Do you need to polish the underside of your stone worktops?

When you see natural stone worktops in a showroom or even in photos, you will notice just how smooth and perfect they look. Of course, the one thing that these pictures will not show you and something you will not necessarily notice when viewing them at a showroom, is that the underside can be quite rough. The texture will depend on the type of stone and, there are some cases when underside polishing is a good idea.

Granite and quartz

Granite can be really rough on the underside and this is because of the way that it is cut. Sometimes a plastic mesh is glued to the underside of the worktop which adds to that rough texture. Quartz are a bit smoother because they are made in moulds. This means that they are not cut like granite. Of course, the underside will still not be as smooth as the polished top.

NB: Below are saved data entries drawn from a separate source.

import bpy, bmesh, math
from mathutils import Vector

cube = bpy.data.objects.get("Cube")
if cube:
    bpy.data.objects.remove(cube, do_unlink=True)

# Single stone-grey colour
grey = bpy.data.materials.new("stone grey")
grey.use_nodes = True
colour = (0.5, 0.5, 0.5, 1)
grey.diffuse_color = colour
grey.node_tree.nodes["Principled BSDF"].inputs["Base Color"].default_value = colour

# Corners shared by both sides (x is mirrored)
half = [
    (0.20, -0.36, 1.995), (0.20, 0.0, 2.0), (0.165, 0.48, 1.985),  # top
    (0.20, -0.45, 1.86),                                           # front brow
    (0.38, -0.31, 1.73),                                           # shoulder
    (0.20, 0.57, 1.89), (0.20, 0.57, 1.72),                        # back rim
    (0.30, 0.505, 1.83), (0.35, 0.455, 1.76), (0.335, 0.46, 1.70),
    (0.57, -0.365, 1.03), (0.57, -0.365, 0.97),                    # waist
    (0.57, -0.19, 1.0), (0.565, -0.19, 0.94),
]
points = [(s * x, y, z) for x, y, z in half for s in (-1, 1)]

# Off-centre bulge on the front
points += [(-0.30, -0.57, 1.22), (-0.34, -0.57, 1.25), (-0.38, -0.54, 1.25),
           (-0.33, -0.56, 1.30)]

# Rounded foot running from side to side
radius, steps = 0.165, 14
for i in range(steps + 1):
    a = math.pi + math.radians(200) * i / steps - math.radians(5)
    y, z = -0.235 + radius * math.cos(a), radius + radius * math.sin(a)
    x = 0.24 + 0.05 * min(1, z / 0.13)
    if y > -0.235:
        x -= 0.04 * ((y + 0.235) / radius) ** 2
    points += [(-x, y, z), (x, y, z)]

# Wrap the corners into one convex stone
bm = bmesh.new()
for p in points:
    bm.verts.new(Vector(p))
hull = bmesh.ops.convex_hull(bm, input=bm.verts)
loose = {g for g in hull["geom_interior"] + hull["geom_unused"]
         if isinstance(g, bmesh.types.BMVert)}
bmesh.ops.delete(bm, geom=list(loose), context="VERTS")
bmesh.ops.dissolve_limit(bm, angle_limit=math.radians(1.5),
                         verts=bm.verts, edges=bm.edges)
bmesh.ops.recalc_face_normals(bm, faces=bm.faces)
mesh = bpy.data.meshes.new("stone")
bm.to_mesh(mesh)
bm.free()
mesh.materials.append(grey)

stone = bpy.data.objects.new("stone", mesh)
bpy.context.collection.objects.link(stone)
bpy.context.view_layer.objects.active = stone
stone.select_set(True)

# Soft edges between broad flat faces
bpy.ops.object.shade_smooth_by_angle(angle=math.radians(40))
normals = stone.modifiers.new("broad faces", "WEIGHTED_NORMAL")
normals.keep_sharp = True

When should you polish the underside of your worktops?

If you are using your worktops on top of cabinets and you don’t really see or feel the underside, then it’s not necessarily worth going to the trouble of polishing it. Of course, if you are planning on creating the increasingly popular waterfall downstand effect, then you need all sides of the stone to be polished. These designs involve one or both ends of the surface running down until it meets the floor. So, the ‘underside’ of the surface will clearly be visible. This is why it is so important to make sure that it looks good.

Another incentive to polish

Rough surfaces and edges are not only unsightly. If you take a seat at the kitchen island or similar counter seating, your legs will slide in under the worktop which hangs over the edge. No matter what type of clothing your are wearing, the rough stone can cause damage. Especially if you are wearing pantihose or something similarly delicate. Polished undersides will make sure that this does not happen.

So, while some might immediately right of underside stone polishing as unnecessary, it’s good to keep an open mind and remember that there are certain circumstances that make this the better choice than simply leaving the stone in its rough state.